Updated: Sep 4, 2020
This month I have the pleasure of introducing you to benzylpenicillin – it’s cracking!
Benzylpenicillin is an antibiotic that belongs to a class of medicines known as – you guessed it – penicillins.
Mechanism of Action
Penicillins (and a few other related antibiotics) kill bacteria by disrupting the production of the bacterial cell wall. Mammalian and bacterial cell walls are entirely different - which is fantastic news, as otherwise penicillins would be lethal for us too!
So how do mammalian and bacterial cell walls differ?
Good question. Well, as you may know, a mammal’s cell is composed of lipids (fats). However, a bacterial one is made from a substance called murein - aka peptidoglycan. Peptidoglycan is a sugar with a chain of five amino acids bolted on to it. That's probably a little difficult to imagine, so instead, think of a yo-yo...
The sugar of peptidoglycan is the body of the yo-yo, while the amino acid chain is the flailing string. As you would expect, on their own, a cluster of yo-yos do not form a particularly effective wall. However, with the help of an enzyme known as DD-transpeptidase, they get organised: the amino acids chains (the yo-yo strings) knot and matt themselves together.
OK... but what does this have to do with penicillin?
Penicillin mimics the spacial and chemical characteristics of a portion of the amino acid chain, the yo-yo string, and is highly unstable and reactive to boot. The DD-transpeptidase is tricked into binding to it and, when it does, the penicillin powerfully and irreversibly locks it in place. This means that DD-transpeptidase, the "organisation enzyme", is unavailable to bind other peptidoglycan chains together.
As a result, the bacterium is unable to produce a stable cell wall and is unable to maintain its own integrity. Essentially the cell wall breaks and so the bacterium dies.
Broadly, there are two different types of bacteria: gram positive and gram negative, which are characterised by the differences in their cell wall. Gram positive bacteria have a larger and more predominant peptidoglycan cell wall, therefore penicillins are generally more effective against them.

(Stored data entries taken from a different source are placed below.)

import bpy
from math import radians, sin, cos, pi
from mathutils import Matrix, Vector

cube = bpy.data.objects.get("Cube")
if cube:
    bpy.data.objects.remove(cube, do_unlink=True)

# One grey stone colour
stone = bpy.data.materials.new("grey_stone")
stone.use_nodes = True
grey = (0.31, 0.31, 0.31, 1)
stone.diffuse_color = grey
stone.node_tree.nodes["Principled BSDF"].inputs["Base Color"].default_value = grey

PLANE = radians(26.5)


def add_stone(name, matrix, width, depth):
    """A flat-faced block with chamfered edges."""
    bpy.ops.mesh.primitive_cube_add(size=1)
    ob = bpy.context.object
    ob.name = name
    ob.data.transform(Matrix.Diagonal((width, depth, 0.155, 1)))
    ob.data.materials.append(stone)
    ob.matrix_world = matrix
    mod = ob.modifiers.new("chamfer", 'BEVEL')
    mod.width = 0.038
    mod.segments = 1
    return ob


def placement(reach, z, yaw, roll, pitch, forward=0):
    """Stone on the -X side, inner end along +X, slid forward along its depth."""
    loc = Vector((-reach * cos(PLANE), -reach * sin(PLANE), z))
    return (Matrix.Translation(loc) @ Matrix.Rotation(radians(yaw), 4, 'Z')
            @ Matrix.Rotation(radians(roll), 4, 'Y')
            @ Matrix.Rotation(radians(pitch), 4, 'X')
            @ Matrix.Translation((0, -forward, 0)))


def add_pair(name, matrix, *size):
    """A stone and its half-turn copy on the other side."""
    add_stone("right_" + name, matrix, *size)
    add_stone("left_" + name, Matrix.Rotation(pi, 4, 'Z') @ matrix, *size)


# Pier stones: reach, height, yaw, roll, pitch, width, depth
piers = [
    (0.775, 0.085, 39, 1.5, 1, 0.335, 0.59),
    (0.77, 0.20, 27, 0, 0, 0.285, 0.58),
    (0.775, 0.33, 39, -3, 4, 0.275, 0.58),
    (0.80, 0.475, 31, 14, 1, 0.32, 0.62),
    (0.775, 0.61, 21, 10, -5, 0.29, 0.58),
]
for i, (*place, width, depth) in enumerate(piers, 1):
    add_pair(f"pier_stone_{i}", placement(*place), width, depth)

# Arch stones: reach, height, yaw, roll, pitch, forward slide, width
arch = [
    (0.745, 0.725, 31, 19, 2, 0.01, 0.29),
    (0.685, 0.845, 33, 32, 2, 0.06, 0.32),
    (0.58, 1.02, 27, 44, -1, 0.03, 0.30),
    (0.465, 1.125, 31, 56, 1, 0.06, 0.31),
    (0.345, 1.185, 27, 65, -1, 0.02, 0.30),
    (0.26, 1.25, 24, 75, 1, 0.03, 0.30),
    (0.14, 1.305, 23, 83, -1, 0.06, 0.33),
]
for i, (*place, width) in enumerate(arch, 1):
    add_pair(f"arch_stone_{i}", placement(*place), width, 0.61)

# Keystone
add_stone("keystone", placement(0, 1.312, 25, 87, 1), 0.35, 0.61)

Responsive infections for benzylpenicillin include: skin infections (e.g. caused by staphylococcus), ear/nose/throat infections (e.g. caused by streptococcus), respiratory infections (e.g. caused by pneumococcus), syphilis (caused by spirochetes), gonorrhoea (caused by gonococcus).
As benzylpenicillin is unstable in acid it can not be taken orally (as it would be destroyed in the stomach) and therefore it is always administered via an injection.
Penicillin was the first antibiotic ever used – it was discovered in 1929 and, strangely, not used as a chemotherapeutic agent until 1945. Although today penicillins can be found in every country in the world and are relatively cheap, back in 1945 they were unable to produce it on a large scale and therefore they were rare and exceptionally expensive.
Have a marvellous weekend!